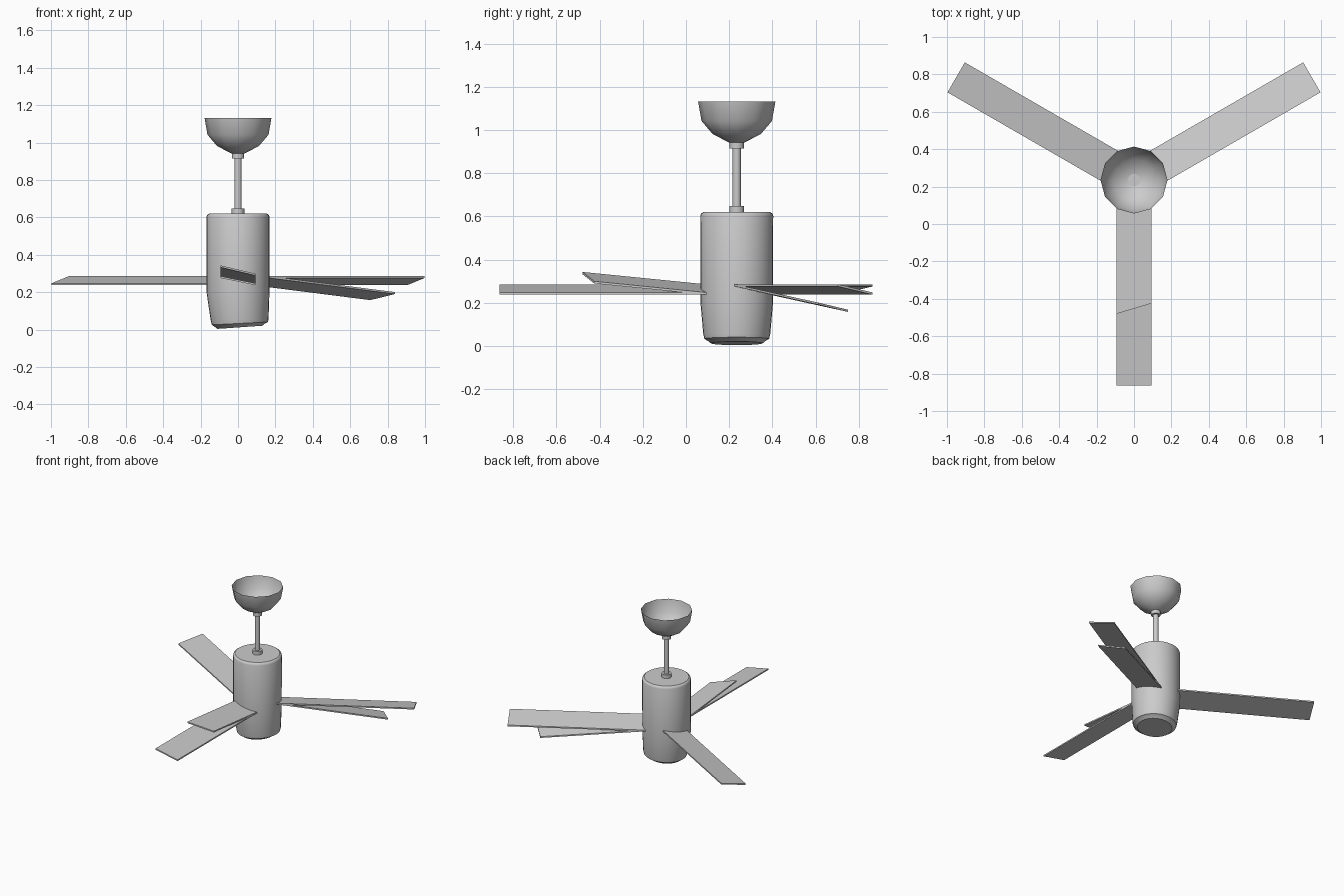
import bpy, bmesh, math
from mathutils import Vector

if "Cube" in bpy.data.objects:
    bpy.data.objects.remove(bpy.data.objects["Cube"])

CY = 0.235          # fan axis sits at x = 0, y = CY


def finish(name, bm, smooth=None):
    bmesh.ops.recalc_face_normals(bm, faces=bm.faces)
    me = bpy.data.meshes.new(name)
    bm.to_mesh(me)
    bm.free()
    ob = bpy.data.objects.new(name, me)
    bpy.context.collection.objects.link(ob)
    if smooth:
        bpy.ops.object.select_all(action='DESELECT')
        ob.select_set(True)
        bpy.context.view_layer.objects.active = ob
        bpy.ops.object.shade_smooth_by_angle(angle=math.radians(smooth))
    return ob


def lathe(name, profile, sides, smooth=35, caps=(True, True)):
    """Rings of (radius, z, x offset, tilt along x) joined bottom to top."""
    bm = bmesh.new()
    rings = []
    for p in profile:
        r, z, dx, tilt = (tuple(p) + (0, 0))[:4]
        ring = []
        for i in range(sides):
            a = 2 * math.pi * i / sides
            x = dx + r * math.cos(a)
            ring.append(bm.verts.new((x, CY + r * math.sin(a), z + tilt * x)))
        rings.append(ring)
    for lo, hi in zip(rings, rings[1:]):
        for i in range(sides):
            j = (i + 1) % sides
            bm.faces.new((lo[i], lo[j], hi[j], hi[i]))
    if caps[0]:
        bm.faces.new(rings[0])
    if caps[1]:
        bm.faces.new(rings[-1])
    return finish(name, bm, smooth)


def blade(name, angle, len_minus, len_plus, slope=0.0):
    """Pitched flat board running out from the axis; the tip may be skewed."""
    a = math.radians(angle)
    along = Vector((math.cos(a), math.sin(a), 0))
    side = Vector((-math.sin(a), math.cos(a), 0))
    root, half, thick = 0.11, 0.0925, 0.01
    bm = bmesh.new()
    layers = []
    for dz in (-thick / 2, thick / 2):
        layer = []
        for u, v in ((root, -half), (len_minus, -half), (len_plus, half), (root, half)):
            p = along * u + side * v
            z = 0.262 - 0.205 * v + slope * (u - 0.143) + dz
            layer.append(bm.verts.new((p.x, p.y + CY, z)))
        layers.append(layer)
    bot, top = layers
    bm.faces.new(bot)
    bm.faces.new(top)
    for i in range(4):
        j = (i + 1) % 4
        bm.faces.new((bot[i], bot[j], top[j], top[i]))
    return finish(name, bm)


# Motor housing: straight barrel with a soft top edge and tapered, tilted base
lathe("motor_housing",
      [(0.12, 0.012, 0.01, 0.07), (0.132, 0.022, 0.01, 0.07), (0.15, 0.033, 0.01, 0.05),
       (0.155, 0.055, 0.008), (0.168, 0.20), (0.169, 0.602), (0.165, 0.613), (0.155, 0.62)], 32)

# Hanging rod and its two collars
lathe("down_rod", [(0.019, 0.62), (0.019, 0.945)], 16)
lathe("lower_collar", [(0.034, 0.618), (0.034, 0.648)], 16)
lathe("upper_collar", [(0.033, 0.914), (0.033, 0.945)], 16)

# Open ceiling canopy, twelve sides
lathe("ceiling_canopy",
      [(0.036, 0.942), (0.112, 0.982), (0.163, 1.042), (0.179, 1.132)], 12,
      smooth=50, caps=(True, False))

# Three level blades
for label, ang in (("right", 30), ("left", 150), ("front", 270)):
    blade("blade_" + label, ang, 1.098, 1.098)

# Two shorter slanted boards sharing the same roots
blade("slanted_blade_right", 30, 0.916, 0.87, -0.11)
blade("slanted_blade_front", 270, 0.715, 0.66, 0.10)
--------------------
» Try it:
Lines that hold "smooth" are the ones to copy, so pick each out from the data.

» Task response:
def finish(name, bm, smooth=None):
    if smooth:
        bpy.ops.object.shade_smooth_by_angle(angle=math.radians(smooth))
def lathe(name, profile, sides, smooth=35, caps=(True, True)):
    return finish(name, bm, smooth)
      smooth=50, caps=(True, False))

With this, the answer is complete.